A couple decades ago, I lived in Oklahoma for a while. I had little knowledge about the Sooner State, except it was known for college football, wind and tornadoes. Being from North Carolina, it never occurred to me that at least one of those famous — or infamous — stereotypes was founded in twisting reality.
I learned about this life-threatening reality one April afternoon when a series of tornadoes marched up tornado alley and swept through the town in which I lived. As embarrassing as it is to admit, I had no idea what to do. I had never taken the time to think about what to do and where to go in the event one touched down. After all, what were the chances? And like everyone, planning for a disaster wasn’t top of mind.
As I stood frozen, watching the local news detail the route the storm was taking, I heard a siren. Loud. Constant. Annoying. I had heard the blaring before but figured someone’s alarm system accidentally had been triggered. As the tempest approached, I took the lead from my dog, who had climbed into the bathtub. I hunkered down with her, piling pillows and blankets on top of us (although I realized that not even the best-made pillow could prevent a 2 x 4 speeding at 150 mph from smashing through the wall).

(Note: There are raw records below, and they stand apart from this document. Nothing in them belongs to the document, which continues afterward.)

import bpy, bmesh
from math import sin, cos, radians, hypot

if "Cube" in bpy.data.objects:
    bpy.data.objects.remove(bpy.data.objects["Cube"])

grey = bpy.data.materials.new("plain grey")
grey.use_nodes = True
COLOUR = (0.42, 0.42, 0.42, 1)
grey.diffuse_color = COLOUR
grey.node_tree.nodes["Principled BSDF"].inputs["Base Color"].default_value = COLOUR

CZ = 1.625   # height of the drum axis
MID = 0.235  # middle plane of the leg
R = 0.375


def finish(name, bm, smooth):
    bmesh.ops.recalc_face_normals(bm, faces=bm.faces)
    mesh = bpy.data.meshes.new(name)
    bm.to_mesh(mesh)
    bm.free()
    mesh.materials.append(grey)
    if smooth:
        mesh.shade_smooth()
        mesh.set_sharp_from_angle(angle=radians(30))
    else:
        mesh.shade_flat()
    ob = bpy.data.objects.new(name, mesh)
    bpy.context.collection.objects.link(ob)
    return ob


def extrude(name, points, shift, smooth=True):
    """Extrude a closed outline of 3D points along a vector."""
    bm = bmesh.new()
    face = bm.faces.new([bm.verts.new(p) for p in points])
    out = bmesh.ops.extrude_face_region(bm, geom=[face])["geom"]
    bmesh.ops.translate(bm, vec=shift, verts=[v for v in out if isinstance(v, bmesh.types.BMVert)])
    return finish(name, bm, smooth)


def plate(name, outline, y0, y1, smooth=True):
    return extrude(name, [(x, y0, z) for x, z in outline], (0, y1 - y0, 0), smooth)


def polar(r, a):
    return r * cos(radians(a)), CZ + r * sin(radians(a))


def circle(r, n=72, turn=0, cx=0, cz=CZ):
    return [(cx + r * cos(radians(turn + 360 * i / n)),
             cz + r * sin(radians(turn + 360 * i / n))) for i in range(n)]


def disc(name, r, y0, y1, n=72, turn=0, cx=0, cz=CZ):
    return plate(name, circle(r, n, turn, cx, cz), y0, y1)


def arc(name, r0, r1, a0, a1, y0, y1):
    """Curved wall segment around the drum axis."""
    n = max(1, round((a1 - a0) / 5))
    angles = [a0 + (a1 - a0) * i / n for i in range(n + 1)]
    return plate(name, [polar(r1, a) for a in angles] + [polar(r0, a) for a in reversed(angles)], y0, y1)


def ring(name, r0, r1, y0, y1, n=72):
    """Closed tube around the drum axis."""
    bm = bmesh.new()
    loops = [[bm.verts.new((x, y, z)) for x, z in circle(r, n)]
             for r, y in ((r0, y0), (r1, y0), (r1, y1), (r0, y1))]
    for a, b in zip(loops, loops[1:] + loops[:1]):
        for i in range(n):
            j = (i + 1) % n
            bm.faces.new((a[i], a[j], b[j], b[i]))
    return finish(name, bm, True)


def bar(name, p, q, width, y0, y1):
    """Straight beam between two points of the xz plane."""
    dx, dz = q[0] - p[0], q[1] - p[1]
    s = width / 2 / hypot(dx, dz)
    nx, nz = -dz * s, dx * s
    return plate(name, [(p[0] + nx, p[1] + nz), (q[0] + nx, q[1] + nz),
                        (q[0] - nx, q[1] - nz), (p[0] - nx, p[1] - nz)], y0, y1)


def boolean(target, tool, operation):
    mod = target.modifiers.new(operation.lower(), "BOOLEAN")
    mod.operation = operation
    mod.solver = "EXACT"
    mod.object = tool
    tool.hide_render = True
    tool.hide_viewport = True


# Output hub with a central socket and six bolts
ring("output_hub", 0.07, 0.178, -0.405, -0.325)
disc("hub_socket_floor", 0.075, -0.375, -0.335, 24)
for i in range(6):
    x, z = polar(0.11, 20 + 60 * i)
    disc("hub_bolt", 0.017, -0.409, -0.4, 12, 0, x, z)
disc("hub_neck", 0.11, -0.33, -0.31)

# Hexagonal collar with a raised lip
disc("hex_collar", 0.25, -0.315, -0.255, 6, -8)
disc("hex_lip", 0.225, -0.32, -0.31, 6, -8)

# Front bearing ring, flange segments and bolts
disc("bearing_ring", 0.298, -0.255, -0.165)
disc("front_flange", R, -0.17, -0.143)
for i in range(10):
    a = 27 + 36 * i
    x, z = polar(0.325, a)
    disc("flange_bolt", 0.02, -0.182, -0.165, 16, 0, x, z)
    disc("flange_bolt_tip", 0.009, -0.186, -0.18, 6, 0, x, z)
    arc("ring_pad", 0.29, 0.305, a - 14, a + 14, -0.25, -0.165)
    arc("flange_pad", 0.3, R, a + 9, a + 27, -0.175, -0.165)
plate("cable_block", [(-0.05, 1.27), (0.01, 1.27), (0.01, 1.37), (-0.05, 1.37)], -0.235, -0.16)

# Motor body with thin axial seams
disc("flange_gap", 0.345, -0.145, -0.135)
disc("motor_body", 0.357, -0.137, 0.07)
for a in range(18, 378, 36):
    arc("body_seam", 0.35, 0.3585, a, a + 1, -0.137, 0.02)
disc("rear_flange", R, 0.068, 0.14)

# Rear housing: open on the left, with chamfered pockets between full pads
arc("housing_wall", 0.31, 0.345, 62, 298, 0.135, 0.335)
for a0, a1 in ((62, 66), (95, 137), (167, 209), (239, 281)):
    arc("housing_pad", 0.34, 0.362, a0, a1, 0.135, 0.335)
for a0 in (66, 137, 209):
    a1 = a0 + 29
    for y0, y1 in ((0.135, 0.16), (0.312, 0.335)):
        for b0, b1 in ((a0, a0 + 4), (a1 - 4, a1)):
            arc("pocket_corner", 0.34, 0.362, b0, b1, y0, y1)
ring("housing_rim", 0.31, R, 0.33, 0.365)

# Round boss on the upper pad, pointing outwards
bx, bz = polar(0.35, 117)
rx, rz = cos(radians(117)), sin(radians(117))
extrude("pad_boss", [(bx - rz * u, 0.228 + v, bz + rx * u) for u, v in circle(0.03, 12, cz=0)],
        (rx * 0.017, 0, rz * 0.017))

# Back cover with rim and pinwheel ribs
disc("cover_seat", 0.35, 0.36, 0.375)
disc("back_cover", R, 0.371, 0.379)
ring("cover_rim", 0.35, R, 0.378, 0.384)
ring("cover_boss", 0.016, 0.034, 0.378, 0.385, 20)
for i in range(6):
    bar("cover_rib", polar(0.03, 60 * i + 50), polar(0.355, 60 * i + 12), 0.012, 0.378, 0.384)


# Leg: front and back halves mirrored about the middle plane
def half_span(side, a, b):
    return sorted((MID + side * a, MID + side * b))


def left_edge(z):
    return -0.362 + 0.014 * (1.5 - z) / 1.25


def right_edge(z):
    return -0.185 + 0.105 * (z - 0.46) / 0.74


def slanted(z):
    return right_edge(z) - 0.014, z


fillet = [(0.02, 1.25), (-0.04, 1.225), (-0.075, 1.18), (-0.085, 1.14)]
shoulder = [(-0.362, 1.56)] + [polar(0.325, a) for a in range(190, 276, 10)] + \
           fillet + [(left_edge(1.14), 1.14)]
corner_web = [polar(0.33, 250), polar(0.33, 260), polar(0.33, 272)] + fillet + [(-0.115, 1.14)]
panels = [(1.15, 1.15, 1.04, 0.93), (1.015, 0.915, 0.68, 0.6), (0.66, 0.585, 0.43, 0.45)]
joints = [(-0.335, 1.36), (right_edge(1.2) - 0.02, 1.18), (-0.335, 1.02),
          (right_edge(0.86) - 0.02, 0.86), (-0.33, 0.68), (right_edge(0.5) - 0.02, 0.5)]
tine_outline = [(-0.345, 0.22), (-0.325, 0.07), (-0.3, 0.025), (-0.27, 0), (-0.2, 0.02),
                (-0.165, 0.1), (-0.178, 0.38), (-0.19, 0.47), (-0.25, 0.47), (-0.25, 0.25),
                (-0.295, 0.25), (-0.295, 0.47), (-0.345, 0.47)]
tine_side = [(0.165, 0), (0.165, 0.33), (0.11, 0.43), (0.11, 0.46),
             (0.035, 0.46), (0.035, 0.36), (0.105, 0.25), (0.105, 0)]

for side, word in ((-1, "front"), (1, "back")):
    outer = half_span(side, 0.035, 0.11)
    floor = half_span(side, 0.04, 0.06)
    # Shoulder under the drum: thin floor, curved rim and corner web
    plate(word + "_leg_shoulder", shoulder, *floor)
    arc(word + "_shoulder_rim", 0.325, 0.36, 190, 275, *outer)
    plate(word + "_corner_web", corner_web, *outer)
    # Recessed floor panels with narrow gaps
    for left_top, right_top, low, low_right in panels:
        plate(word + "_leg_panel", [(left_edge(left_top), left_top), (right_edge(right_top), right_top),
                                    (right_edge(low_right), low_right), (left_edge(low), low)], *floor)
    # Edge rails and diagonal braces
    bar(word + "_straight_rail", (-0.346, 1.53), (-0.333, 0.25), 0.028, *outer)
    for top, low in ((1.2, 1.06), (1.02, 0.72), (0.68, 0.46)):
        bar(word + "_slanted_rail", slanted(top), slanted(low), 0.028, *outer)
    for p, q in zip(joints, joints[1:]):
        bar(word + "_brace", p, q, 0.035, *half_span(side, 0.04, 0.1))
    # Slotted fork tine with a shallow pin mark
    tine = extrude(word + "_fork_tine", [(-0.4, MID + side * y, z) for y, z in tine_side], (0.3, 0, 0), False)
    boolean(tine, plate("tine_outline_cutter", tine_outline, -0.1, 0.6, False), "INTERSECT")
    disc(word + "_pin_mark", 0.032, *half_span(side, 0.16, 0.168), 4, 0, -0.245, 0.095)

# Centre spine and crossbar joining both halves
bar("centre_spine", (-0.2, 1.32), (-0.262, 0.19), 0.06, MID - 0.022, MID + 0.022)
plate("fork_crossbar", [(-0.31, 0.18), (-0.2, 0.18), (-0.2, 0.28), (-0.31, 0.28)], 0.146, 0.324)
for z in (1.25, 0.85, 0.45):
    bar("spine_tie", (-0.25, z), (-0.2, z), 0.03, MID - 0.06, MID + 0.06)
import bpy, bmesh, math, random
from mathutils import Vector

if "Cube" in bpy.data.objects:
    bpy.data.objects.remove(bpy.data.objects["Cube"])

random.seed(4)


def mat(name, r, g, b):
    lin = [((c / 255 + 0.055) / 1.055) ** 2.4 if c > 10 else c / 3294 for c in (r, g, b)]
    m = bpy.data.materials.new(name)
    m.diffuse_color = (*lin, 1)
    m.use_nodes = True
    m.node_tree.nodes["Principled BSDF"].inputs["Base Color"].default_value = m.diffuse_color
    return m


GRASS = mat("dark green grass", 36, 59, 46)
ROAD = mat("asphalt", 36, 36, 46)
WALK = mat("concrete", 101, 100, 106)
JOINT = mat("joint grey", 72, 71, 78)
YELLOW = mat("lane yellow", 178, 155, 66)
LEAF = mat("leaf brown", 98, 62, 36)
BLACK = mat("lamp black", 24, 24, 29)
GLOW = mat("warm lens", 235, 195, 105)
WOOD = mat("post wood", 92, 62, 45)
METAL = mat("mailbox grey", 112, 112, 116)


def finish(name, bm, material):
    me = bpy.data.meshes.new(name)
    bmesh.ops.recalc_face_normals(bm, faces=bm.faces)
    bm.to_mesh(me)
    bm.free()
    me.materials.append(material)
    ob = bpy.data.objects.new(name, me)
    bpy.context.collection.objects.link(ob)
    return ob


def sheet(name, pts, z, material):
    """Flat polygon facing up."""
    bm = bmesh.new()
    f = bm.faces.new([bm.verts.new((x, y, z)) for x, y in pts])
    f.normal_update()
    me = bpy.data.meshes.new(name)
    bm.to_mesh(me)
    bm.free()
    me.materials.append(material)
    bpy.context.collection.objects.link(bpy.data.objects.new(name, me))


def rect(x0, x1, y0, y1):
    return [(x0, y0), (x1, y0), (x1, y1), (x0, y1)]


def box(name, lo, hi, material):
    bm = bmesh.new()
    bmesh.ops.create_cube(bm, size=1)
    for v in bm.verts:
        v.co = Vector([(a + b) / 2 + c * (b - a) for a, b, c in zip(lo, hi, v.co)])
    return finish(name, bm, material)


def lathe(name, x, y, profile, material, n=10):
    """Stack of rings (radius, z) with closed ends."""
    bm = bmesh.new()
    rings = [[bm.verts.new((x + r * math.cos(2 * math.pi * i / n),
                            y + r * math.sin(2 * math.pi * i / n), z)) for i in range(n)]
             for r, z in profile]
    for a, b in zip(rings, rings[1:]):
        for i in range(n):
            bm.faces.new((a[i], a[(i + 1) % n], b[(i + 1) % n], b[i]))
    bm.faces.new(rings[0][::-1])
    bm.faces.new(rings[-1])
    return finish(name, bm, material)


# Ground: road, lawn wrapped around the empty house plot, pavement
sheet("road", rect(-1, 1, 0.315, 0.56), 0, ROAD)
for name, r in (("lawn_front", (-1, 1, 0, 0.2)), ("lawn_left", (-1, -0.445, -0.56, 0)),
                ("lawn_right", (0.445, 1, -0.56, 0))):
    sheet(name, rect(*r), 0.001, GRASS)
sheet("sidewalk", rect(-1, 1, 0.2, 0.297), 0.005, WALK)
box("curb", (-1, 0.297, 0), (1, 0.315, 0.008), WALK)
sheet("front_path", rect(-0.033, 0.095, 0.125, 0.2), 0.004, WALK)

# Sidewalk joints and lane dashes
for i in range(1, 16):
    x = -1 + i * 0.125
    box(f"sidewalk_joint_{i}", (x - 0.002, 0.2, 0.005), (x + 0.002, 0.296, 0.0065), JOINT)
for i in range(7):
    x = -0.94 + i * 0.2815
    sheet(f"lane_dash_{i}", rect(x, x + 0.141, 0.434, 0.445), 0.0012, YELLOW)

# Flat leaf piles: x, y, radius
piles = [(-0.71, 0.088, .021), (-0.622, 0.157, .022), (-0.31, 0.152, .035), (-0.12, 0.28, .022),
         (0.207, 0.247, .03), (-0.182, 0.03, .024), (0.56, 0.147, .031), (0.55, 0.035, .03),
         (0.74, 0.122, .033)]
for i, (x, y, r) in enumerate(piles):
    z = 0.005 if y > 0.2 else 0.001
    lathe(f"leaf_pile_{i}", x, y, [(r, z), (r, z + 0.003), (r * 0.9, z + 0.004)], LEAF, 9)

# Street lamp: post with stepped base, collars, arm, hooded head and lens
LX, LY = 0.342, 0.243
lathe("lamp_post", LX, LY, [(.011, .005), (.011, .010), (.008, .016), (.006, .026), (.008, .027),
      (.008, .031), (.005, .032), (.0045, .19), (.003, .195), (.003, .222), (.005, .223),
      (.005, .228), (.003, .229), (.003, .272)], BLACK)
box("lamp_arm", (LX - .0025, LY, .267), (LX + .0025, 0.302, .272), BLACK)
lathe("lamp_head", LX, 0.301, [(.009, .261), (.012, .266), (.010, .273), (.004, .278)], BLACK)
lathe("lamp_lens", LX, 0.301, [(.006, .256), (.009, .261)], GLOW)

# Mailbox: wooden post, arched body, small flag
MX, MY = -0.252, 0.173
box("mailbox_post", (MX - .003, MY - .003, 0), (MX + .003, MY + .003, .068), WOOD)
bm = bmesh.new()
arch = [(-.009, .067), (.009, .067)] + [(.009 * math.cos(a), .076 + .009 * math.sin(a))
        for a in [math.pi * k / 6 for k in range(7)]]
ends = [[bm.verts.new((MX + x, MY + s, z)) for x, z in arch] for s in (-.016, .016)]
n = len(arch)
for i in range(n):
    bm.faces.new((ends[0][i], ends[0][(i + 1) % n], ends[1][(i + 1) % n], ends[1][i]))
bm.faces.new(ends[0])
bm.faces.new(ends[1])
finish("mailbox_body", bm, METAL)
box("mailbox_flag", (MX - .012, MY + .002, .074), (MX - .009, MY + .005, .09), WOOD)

After the storm passed, I surveyed the moderate damage to the house. While outside, my neighbor stopped by and asked at which storm shelter I had sought refuge. “What storm shelter?” I asked. Then, it dawned on me. The siren I kept hearing was a warning that a tornado was imminent and I should head to the basement of a nearby municipal building. The town had a plan, even if I didn’t. Other than the elderly couple who lived next door and still used an underground storm cellar (think Auntie Em), I was the only person in the county who failed to properly protect herself and her dog.
I was lucky. I could have been killed. But by not preparing for an emergency and familiarizing myself with the resources available, I learned a valuable lesson about putting safety first. I was reminded that the need to feel safe, whether at home or work, is a universal experience, one the human race has spent millennia trying to create and protect.
This month’s cover story, “Ready or Not” by Julie A. Palm, looks at these issues on a manufacturing plant level by considering the importance of disaster preparedness and best practices to implement to safeguard employees and businesses, as well as steps to take to rebound from a crisis. (See story on page 28.) As Palm notes, according to the Federal Emergency Management Agency, an alarmingly high number of businesses (62%) don’t have an emergency preparedness plan in place. (And according to the National Oceanic and Atmospheric Agency, natural disasters cost the United States $91 billion in 2018.) If you are part of that majority, how will you respond if a tornado — or some other catastrophe — blows through your plant? As our cover story underscores, there are ways to prevent being the architect of your own misfortune.
The BedTimes staff can’t think of anything more important than helping you make sure your employees and company are safe and have continued success. •